The average total weight of packaging for an Easter egg fell by just 3.8% on last year, dropping from 52.8g to 49g. But between 2008 and 2009 excessive packaging was cut by 36%, from 82.6g to 52.8g.
Ms Swinson said packaging regulations, which require producers to limit the volume and weight of packaging to the “minimum amount necessary”, were in most cases still not being met.
“Manufacturers such as Guylian and Lindt have a long way to go before meeting these requirements,” she said. “The fact that Cadbury and others sell millions of eggs and other Easter confectionery with only foil wrapping clearly demonstrates that the giant boxes produced by Guylian and Lindt are not the minimum necessary at all.”
Ms Swinson said the Government was failing to enforce the law that requires manufacturers to use minimal packaging.
Her research revealed that Sainsbury’s had the most efficient packaging while Nestle had the only egg whose packaging was 100% widely recycled.
Meanwhile, holidaymakers hoping for chocolate bargains could find airport duty free more expensive than supermarkets. Treats such as a 400g bar of Toblerone can cost as much as £5 in duty free compared with £2 at Asda, according to analysis by the shopping comparison site mySupermarket.co.uk.

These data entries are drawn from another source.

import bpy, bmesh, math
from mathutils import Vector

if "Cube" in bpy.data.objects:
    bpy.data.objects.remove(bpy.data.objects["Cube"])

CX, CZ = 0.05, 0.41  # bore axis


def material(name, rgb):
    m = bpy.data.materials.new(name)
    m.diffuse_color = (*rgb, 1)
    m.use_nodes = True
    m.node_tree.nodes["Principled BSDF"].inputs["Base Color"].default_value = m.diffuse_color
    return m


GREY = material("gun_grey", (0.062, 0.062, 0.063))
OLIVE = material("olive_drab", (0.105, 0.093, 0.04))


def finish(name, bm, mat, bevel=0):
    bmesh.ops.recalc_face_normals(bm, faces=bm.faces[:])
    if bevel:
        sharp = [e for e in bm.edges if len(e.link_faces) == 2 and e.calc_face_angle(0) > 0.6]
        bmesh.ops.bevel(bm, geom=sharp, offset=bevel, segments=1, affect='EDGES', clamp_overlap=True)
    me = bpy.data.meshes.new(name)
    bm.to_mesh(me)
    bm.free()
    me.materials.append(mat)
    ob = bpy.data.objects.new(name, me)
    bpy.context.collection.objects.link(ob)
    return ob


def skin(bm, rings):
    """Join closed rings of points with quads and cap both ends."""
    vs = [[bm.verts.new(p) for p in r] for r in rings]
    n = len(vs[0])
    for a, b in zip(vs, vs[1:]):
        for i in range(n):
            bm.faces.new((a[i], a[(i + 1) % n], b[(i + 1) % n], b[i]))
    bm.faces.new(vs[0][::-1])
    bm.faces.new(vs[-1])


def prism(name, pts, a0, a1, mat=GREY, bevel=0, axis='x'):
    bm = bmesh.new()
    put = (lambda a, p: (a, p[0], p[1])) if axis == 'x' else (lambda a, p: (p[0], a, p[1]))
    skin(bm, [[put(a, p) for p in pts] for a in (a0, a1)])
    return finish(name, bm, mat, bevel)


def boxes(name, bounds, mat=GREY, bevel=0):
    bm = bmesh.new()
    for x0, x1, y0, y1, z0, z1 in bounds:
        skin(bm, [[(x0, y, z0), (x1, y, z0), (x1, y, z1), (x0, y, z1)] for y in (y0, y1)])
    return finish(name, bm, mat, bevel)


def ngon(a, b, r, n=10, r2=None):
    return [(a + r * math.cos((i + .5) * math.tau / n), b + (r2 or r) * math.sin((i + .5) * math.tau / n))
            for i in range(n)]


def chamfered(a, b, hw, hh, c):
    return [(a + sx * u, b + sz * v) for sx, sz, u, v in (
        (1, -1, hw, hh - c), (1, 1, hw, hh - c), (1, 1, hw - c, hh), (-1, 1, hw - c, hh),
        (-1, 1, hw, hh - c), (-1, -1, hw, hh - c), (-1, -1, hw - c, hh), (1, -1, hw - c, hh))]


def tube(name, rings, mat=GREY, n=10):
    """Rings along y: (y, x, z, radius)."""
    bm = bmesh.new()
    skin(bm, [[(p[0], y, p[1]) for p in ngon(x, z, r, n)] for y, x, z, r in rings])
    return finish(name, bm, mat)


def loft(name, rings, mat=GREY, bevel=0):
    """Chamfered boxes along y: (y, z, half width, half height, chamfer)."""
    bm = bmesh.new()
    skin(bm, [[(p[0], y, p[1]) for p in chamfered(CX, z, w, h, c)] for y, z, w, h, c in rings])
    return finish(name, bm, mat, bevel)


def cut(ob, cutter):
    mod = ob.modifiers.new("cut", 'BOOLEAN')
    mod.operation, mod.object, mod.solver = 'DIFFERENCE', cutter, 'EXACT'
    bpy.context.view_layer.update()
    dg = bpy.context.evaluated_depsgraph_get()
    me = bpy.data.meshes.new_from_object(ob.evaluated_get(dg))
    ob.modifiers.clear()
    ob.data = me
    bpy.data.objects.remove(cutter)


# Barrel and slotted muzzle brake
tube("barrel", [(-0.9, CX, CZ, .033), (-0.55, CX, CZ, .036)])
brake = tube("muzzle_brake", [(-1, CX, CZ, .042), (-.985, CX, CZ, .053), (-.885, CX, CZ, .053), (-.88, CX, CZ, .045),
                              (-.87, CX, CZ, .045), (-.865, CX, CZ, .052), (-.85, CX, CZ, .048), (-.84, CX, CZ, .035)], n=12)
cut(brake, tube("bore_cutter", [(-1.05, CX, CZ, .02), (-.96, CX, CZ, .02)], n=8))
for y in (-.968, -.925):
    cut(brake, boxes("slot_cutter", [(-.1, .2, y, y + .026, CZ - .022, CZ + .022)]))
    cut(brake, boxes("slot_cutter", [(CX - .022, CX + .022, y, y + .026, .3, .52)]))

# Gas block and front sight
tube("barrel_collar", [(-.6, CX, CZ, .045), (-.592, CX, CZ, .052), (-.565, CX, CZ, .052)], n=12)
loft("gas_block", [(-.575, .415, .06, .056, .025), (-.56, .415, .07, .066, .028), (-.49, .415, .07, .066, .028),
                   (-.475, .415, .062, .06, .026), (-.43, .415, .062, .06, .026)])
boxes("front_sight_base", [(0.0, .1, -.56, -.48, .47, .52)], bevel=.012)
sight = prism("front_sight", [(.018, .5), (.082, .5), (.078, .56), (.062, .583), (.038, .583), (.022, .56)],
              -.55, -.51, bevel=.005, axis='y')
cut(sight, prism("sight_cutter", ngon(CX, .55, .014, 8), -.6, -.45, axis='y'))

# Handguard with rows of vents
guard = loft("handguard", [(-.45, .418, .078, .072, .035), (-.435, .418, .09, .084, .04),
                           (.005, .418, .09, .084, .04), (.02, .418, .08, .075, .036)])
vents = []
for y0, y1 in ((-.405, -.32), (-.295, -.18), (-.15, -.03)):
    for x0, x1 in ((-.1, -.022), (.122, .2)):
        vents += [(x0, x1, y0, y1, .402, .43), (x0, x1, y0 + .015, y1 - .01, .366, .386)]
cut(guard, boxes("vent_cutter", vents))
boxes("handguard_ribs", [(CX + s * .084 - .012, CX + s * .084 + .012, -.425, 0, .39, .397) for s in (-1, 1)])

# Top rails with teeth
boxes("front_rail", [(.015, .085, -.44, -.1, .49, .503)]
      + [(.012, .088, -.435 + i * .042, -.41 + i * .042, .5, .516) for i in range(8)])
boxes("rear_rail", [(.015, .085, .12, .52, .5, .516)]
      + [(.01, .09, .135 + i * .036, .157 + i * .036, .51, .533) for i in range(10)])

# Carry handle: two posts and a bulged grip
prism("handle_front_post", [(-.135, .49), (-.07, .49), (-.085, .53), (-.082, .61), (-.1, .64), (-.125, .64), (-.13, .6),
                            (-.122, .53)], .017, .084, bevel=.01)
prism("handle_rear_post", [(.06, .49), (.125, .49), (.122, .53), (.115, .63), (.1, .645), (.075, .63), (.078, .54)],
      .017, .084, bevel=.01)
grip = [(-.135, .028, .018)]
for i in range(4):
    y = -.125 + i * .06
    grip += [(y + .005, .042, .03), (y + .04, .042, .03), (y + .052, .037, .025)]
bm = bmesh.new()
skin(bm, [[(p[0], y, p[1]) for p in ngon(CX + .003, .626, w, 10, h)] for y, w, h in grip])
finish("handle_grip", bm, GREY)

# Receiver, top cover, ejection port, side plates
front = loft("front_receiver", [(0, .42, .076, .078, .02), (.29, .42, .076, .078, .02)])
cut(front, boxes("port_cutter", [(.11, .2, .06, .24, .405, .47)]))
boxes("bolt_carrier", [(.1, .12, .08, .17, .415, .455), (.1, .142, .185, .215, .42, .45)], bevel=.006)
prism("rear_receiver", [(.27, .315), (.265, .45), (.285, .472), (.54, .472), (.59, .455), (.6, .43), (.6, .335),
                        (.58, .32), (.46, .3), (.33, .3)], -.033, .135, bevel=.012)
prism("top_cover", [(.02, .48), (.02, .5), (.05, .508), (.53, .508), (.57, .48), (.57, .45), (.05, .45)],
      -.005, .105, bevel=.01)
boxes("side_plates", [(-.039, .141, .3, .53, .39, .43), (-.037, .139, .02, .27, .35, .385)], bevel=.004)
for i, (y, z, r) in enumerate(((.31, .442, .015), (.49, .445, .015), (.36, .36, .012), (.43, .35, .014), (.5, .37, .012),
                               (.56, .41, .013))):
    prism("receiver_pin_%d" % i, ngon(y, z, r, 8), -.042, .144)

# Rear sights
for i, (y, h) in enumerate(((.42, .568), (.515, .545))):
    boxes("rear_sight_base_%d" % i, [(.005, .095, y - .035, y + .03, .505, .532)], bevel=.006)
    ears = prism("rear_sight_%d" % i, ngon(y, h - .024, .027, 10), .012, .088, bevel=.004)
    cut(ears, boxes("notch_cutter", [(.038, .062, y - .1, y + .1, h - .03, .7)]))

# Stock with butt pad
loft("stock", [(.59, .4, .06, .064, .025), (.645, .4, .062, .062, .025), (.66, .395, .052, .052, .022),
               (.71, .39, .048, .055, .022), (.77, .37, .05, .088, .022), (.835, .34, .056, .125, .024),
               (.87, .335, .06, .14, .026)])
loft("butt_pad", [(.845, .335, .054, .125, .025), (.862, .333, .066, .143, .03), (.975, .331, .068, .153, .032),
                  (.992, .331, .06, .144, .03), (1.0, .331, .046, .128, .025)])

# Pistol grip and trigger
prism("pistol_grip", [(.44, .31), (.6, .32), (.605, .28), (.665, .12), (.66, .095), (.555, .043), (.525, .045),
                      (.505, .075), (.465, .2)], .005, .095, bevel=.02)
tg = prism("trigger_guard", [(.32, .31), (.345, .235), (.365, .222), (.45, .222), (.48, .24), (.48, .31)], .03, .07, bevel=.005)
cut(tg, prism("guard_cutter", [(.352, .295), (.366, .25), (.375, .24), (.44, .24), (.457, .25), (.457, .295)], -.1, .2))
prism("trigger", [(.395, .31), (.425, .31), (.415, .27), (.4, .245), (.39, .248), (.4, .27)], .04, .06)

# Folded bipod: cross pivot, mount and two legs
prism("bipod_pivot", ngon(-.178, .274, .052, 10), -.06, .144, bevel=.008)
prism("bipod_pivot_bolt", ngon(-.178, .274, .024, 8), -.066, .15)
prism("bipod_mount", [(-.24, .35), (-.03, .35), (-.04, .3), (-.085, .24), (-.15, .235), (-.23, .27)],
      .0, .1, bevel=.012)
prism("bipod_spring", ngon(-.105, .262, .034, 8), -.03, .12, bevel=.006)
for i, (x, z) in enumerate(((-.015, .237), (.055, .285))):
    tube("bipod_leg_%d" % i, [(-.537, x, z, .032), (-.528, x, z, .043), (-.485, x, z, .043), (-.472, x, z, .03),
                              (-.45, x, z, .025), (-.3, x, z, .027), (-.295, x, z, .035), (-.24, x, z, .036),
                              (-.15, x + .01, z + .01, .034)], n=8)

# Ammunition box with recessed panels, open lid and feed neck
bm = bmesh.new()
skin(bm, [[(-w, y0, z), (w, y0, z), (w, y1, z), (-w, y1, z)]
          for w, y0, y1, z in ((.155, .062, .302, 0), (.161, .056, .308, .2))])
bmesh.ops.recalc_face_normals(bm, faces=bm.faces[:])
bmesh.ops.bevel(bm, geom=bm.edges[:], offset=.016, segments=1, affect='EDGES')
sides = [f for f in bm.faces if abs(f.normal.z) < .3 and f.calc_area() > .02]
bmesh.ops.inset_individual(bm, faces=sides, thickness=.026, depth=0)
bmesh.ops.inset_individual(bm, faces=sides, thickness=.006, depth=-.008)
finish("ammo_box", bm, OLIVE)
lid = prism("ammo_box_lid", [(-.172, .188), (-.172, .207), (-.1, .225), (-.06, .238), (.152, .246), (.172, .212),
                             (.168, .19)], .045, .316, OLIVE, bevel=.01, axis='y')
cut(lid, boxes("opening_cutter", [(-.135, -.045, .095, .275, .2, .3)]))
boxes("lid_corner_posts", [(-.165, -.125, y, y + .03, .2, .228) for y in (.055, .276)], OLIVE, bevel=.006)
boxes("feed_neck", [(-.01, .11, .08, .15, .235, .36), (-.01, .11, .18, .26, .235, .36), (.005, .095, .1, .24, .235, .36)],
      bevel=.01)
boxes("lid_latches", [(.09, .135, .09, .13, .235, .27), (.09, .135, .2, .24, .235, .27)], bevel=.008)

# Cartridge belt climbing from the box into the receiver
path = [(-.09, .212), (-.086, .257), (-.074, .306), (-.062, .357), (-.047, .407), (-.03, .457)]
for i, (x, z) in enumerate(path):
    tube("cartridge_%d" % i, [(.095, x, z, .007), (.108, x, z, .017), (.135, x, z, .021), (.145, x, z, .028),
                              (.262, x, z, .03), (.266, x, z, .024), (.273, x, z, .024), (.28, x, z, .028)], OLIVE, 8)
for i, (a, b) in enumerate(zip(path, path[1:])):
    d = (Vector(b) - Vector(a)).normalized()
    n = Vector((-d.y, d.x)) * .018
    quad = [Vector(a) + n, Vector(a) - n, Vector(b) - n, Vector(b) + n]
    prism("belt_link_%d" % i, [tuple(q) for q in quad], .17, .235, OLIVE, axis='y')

A 400g box of Cadbury Roses cost £5.50 in duty free compared with £2.69 at Sainsbury’s, and a 400g Lindor box cost £10.50 at duty free against £6 at Ocado.